*Problem statement*
Copy out each line in the listing below where the word "ankle" appears.

*Task input*
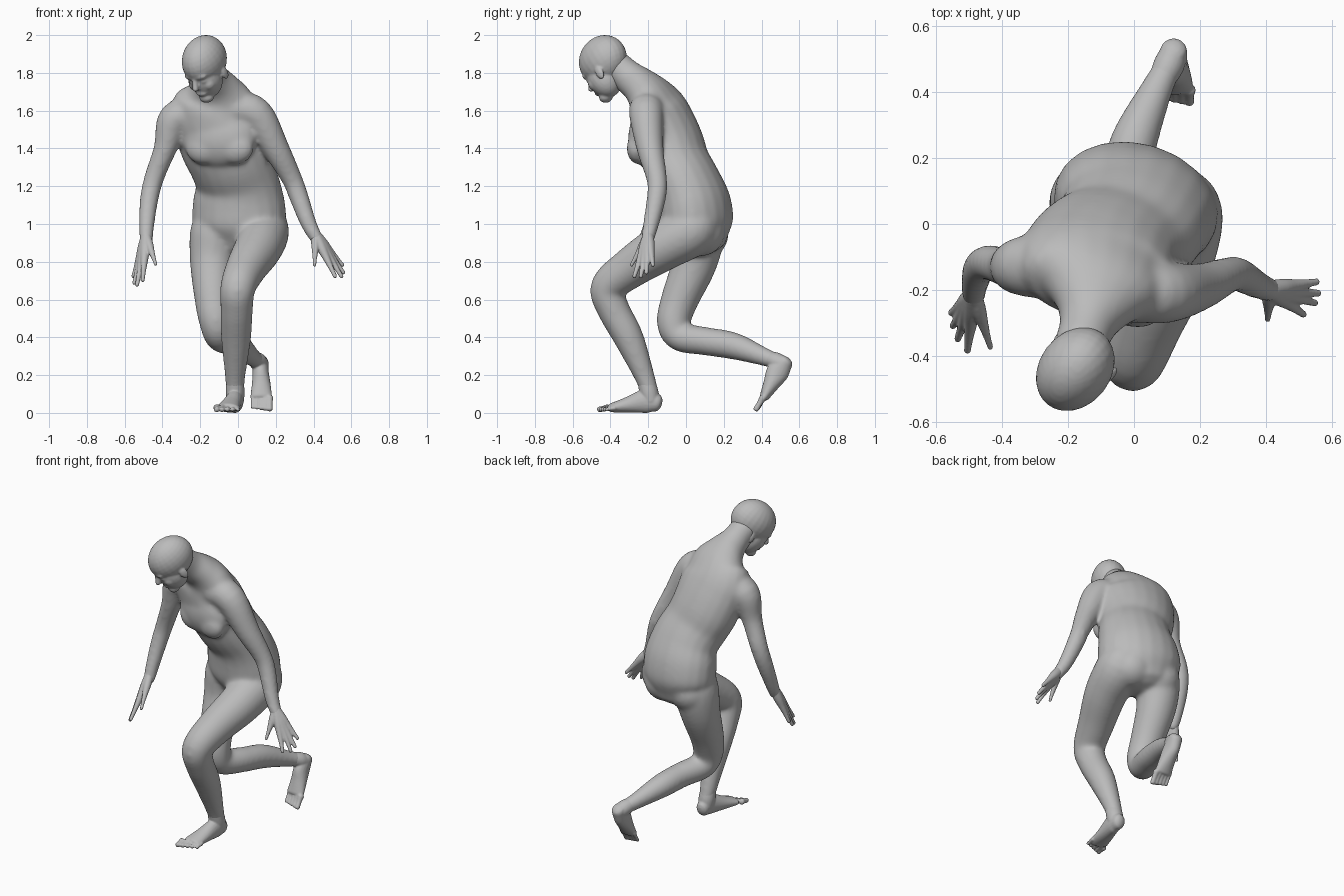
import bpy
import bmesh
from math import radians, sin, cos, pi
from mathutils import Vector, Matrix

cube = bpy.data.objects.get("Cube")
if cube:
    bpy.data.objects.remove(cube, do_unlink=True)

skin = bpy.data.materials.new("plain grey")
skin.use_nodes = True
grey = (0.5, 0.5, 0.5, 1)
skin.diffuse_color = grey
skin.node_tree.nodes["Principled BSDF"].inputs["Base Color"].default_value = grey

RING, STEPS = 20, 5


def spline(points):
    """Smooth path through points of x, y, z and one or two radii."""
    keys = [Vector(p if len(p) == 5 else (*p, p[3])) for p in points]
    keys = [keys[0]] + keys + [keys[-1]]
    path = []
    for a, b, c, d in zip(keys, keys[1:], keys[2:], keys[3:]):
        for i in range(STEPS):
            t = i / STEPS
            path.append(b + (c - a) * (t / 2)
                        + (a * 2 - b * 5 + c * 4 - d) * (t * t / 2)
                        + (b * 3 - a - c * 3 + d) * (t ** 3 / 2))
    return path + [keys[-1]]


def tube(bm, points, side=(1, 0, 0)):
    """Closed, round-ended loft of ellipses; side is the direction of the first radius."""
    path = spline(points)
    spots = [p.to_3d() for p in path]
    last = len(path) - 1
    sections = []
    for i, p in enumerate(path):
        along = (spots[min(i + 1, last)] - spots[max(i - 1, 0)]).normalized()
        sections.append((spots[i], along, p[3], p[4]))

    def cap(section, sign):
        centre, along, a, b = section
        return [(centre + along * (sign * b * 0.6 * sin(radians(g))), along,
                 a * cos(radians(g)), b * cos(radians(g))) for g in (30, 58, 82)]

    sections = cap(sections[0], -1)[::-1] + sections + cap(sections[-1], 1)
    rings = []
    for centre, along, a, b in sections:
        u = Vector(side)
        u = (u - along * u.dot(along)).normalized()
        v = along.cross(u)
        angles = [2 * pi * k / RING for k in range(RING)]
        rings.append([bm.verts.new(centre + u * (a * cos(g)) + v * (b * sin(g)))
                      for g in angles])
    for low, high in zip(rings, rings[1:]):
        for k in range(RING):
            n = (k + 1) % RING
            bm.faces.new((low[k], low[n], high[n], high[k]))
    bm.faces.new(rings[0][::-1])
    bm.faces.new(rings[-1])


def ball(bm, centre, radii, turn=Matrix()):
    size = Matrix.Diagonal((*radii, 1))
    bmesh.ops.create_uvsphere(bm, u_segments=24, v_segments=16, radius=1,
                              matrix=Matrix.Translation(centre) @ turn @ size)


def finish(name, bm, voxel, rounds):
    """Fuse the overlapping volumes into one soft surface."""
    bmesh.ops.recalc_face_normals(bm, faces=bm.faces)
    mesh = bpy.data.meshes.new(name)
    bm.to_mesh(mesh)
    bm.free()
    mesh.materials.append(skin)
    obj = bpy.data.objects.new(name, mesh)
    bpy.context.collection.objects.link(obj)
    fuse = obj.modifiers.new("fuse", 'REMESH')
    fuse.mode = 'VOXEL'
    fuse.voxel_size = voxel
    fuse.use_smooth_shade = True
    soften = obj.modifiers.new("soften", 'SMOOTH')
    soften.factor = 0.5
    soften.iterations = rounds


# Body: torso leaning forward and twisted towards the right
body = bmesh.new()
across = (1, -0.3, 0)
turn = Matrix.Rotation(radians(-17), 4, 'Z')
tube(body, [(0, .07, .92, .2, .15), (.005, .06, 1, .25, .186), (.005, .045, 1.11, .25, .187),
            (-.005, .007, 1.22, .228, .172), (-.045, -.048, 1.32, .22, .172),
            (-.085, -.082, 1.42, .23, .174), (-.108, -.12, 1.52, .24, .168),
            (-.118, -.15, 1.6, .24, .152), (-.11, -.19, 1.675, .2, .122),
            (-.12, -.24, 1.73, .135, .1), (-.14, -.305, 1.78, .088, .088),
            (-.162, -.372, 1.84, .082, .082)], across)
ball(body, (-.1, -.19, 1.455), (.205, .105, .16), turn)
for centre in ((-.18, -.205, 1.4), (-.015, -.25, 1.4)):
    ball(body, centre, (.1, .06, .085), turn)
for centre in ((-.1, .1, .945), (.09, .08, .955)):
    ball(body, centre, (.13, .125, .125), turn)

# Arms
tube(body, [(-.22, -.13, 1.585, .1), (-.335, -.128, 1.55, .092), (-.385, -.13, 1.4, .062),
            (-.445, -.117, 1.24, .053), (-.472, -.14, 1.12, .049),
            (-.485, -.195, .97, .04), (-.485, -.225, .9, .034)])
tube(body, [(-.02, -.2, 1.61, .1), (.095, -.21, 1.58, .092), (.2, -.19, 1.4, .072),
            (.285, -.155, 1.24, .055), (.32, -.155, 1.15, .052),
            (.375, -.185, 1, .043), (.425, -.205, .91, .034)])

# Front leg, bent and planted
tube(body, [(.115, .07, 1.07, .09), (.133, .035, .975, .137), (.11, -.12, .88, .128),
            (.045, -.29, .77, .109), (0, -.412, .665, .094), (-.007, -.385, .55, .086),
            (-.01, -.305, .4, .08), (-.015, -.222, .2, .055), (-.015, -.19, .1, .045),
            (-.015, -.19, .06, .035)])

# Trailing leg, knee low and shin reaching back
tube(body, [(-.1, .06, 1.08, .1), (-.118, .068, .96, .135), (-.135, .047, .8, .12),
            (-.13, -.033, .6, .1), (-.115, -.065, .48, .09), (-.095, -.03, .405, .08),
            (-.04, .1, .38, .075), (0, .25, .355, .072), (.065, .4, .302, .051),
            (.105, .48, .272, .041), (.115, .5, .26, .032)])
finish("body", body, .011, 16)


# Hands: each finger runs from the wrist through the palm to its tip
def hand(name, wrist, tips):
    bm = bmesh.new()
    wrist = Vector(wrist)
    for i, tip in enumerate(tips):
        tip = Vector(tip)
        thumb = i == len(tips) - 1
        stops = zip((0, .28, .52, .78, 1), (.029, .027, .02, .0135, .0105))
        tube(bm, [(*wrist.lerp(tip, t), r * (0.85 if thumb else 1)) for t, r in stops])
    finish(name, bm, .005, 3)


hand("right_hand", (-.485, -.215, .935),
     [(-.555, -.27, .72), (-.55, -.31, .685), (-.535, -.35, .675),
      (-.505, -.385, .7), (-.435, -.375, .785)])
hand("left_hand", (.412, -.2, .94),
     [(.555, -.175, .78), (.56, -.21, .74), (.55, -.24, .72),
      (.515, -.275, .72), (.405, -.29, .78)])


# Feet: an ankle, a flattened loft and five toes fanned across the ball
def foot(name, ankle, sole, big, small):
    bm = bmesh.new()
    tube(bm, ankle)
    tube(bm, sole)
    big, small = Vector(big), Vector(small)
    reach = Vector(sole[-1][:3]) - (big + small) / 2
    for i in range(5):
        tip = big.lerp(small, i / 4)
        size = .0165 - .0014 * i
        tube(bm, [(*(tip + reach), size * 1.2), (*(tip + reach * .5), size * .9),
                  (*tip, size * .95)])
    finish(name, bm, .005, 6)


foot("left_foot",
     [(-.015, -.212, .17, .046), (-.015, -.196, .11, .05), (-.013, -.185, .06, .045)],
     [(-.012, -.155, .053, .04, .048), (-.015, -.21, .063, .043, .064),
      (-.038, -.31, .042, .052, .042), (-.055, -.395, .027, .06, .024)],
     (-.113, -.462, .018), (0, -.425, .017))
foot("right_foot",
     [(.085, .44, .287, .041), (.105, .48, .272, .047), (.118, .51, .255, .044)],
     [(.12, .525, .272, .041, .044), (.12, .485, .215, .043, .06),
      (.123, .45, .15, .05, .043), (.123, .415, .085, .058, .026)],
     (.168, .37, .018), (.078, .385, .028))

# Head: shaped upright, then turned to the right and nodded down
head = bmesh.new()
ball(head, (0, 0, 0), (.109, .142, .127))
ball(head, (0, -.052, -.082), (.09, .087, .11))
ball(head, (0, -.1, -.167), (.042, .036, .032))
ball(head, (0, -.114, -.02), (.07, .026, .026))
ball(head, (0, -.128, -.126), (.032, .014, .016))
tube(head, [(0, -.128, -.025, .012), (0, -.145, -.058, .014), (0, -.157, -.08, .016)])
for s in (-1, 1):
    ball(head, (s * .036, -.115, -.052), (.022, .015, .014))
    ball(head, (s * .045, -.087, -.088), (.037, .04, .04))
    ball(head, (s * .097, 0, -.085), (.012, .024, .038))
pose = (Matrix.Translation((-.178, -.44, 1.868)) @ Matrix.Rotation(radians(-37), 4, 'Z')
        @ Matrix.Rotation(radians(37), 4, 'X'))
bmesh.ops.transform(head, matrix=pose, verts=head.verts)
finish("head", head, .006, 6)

*Response area*
# Feet: an ankle, a flattened loft and five toes fanned across the ball
def foot(name, ankle, sole, big, small):
    tube(bm, ankle)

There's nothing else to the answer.